• TASK TO CARRY OUT: Among the entries below, find each line holding "objects" and return it.
-------- EXTRACTED MATERIAL
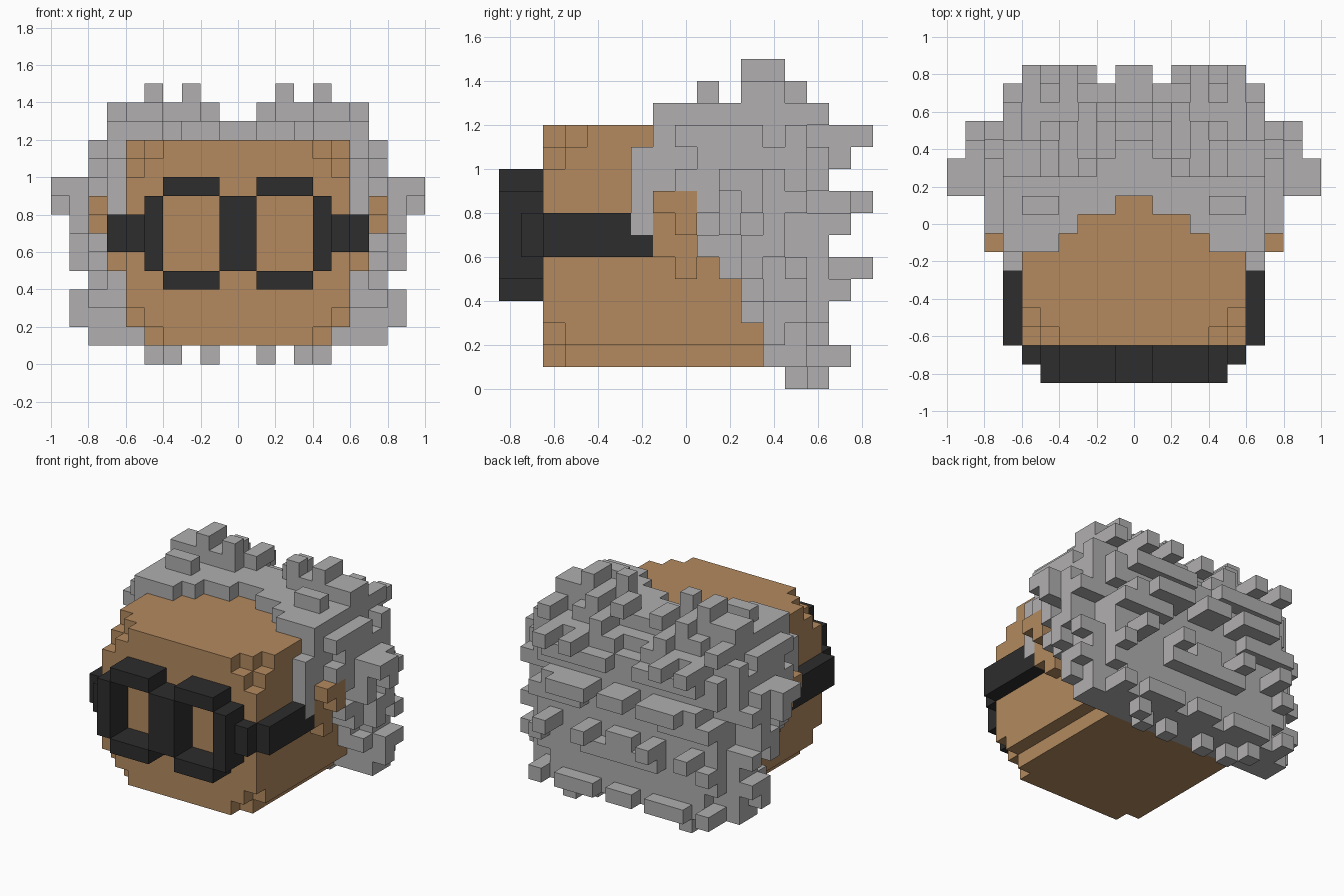
import bpy
import bmesh
import random

if "Cube" in bpy.data.objects:
    bpy.data.objects.remove(bpy.data.objects["Cube"], do_unlink=True)

random.seed(11)
S = 0.1          # block size
Y0 = -0.85       # front of block row 0


def material(name, rgb):
    m = bpy.data.materials.new(name)
    m.use_nodes = True
    m.diffuse_color = (*rgb, 1)
    bsdf = m.node_tree.nodes["Principled BSDF"]
    bsdf.inputs["Base Color"].default_value = (*rgb, 1)
    bsdf.inputs["Roughness"].default_value = 0.9
    return m


skin = material("tan skin", (0.451, 0.254, 0.114))
grey = material("grey hair", (0.440, 0.429, 0.434))
black = material("black frame", (0.026, 0.026, 0.026))


def box(x0, x1, y0, y1, z0, z1):
    """Blocks of the half on +x; every part is mirrored when it is built."""
    return {(x, y, z) for x in range(x0, x1) for y in range(y0, y1) for z in range(z0, z1)}


def build(name, half, mat):
    """Mirror the blocks and skin them with their outer faces."""
    cells = half | {(-1 - x, y, z) for x, y, z in half}
    bm = bmesh.new()
    verts = {}

    def vert(p):
        if p not in verts:
            verts[p] = bm.verts.new((p[0] * S, Y0 + p[1] * S, p[2] * S))
        return verts[p]

    for c in sorted(cells):
        for axis in range(3):
            for side in (0, 1):
                n = list(c)
                n[axis] += 1 if side else -1
                if tuple(n) in cells:
                    continue
                corners = []
                for u, v in ((0, 0), (1, 0), (1, 1), (0, 1)):
                    p = list(c)
                    p[axis] += side
                    p[(axis + 1) % 3] += u
                    p[(axis + 2) % 3] += v
                    corners.append(vert(tuple(p)))
                bm.faces.new(corners if side else corners[::-1])
    mesh = bpy.data.meshes.new(name)
    bm.to_mesh(mesh)
    bm.free()
    mesh.materials.append(mat)
    ob = bpy.data.objects.new(name, mesh)
    bpy.context.collection.objects.link(ob)


# Head: a block with stepped front corners
head = box(0, 6, 2, 12, 2, 12) | box(0, 5, 2, 12, 1, 2)
head -= box(4, 6, 2, 3, 1, 2) | box(5, 6, 2, 3, 2, 3)
head -= box(5, 6, 2, 3, 10, 12) | box(4, 5, 2, 3, 11, 12) | box(5, 6, 3, 4, 11, 12)
build("head", head, skin)

# Ears
ears = box(6, 7, 7, 9, 6, 9) | box(6, 7, 8, 9, 5, 6)
ears |= box(7, 8, 7, 9, 8, 9) | box(7, 8, 8, 9, 7, 8)
build("ears", ears, skin)

# Glasses: rims with bridge, then hinges and temples
rims = box(0, 1, 0, 2, 5, 9) | box(4, 5, 0, 2, 5, 9)
rims |= box(1, 4, 0, 2, 9, 10) | box(1, 4, 0, 2, 4, 5)
build("glasses_rims", rims, black)
temples = box(5, 6, 1, 2, 6, 8) | box(6, 7, 2, 6, 6, 8) | box(6, 7, 6, 7, 6, 7)
build("glasses_temples", temples, black)

# Hair base: crown with a pointed hairline
hair = set()
for x0, x1, y0 in ((0, 1, 10), (1, 3, 9), (3, 4, 8), (4, 7, 7)):
    hair |= box(x0, x1, y0, 13, 12, 13)
# sides stepping back towards the nape
for z0, z1, y0 in ((9, 12, 7), (6, 9, 9), (5, 6, 10), (3, 5, 11), (1, 3, 12)):
    hair |= box(6, 7, y0, 13, z0, z1)
hair |= box(6, 7, 6, 7, 7, 10)
hair |= box(7, 8, 10, 12, 5, 11) | box(7, 8, 12, 13, 2, 10)
# back of the head
hair |= box(0, 7, 12, 14, 1, 12) | box(0, 6, 14, 15, 2, 10) | box(0, 5, 13, 15, 1, 11)

# Limits that keep the tufts inside the overall outline
WIDTH_Z = [5, 8, 9, 9, 8, 9, 9, 9, 10, 10, 8, 8, 7, 7, 5]
WIDTH_Y = [0] * 6 + [7, 7, 8, 8, 10, 10, 9, 9, 7, 7, 6]
BACK_Z = [15, 16, 15, 15, 16, 17, 15, 16, 17, 15, 16, 17, 15, 14, 13]


def allowed(x, y, z):
    if not (0 <= z < 15 and y < BACK_Z[z] and x < min(WIDTH_Z[z], WIDTH_Y[y])):
        return False
    if z == 14:
        return x in (2, 4) and y in (11, 12)
    if z == 13:
        return x >= 1 and y in (9, 11, 12, 13)
    if z == 0:
        return x in (1, 3, 4) and y >= 13
    return y < 16 or x != 1


# Random tufts growing sideways, backwards and upwards
base = sorted(hair)
for x, y, z in base:
    for dx, dy, dz in ((1, 0, 0), (0, 1, 0), (0, 0, 1)):
        if (x + dx, y + dy, z + dz) in base or random.random() > 0.36:
            continue
        for step in range(1, random.choice((2, 2, 3))):
            c = (x + dx * step, y + dy * step, z + dz * step)
            if not allowed(*c) or c in head or c in ears:
                break
            hair.add(c)

# Placed tufts: on top
hair |= box(2, 3, 11, 12, 13, 15) | box(4, 5, 12, 13, 13, 15) | box(4, 6, 11, 12, 13, 14)
hair |= box(1, 2, 12, 14, 13, 14) | box(3, 4, 13, 14, 12, 14) | box(6, 7, 11, 12, 13, 14)
hair |= box(5, 6, 9, 10, 13, 14) | box(2, 3, 13, 15, 12, 13)
# beside the ears and down the sides
hair |= box(7, 8, 8, 10, 9, 10) | box(7, 8, 9, 10, 9, 11) | box(7, 8, 9, 11, 11, 12)
hair |= box(7, 10, 10, 12, 9, 10) | box(7, 10, 11, 12, 8, 10) | box(7, 9, 12, 14, 8, 9)
hair |= box(7, 9, 11, 12, 5, 7) | box(7, 9, 12, 13, 6, 8) | box(7, 9, 13, 14, 5, 6)
hair |= box(7, 9, 12, 13, 2, 4) | box(7, 9, 13, 14, 3, 4) | box(7, 8, 12, 13, 1, 2)
# at the back
for x, z in ((0, 8), (2, 5), (3, 11), (4, 8), (5, 5), (2, 8), (5, 11)):
    hair |= box(x, x + 1, 14, 17, z, z + 1)
for x, z in ((1, 10), (3, 7), (6, 7), (6, 4), (1, 4), (4, 1), (2, 1)):
    hair |= box(x, x + 1, 14, 16, z, z + 1)
# along the nape
hair |= box(1, 2, 13, 14, 0, 1) | box(3, 4, 13, 14, 0, 1) | box(4, 5, 14, 15, 0, 1)
build("hair", hair, grey)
----------------
• WRITTEN SOLUTION:
if "Cube" in bpy.data.objects:
    bpy.data.objects.remove(bpy.data.objects["Cube"], do_unlink=True)
    ob = bpy.data.objects.new(name, mesh)
    bpy.context.collection.objects.link(ob)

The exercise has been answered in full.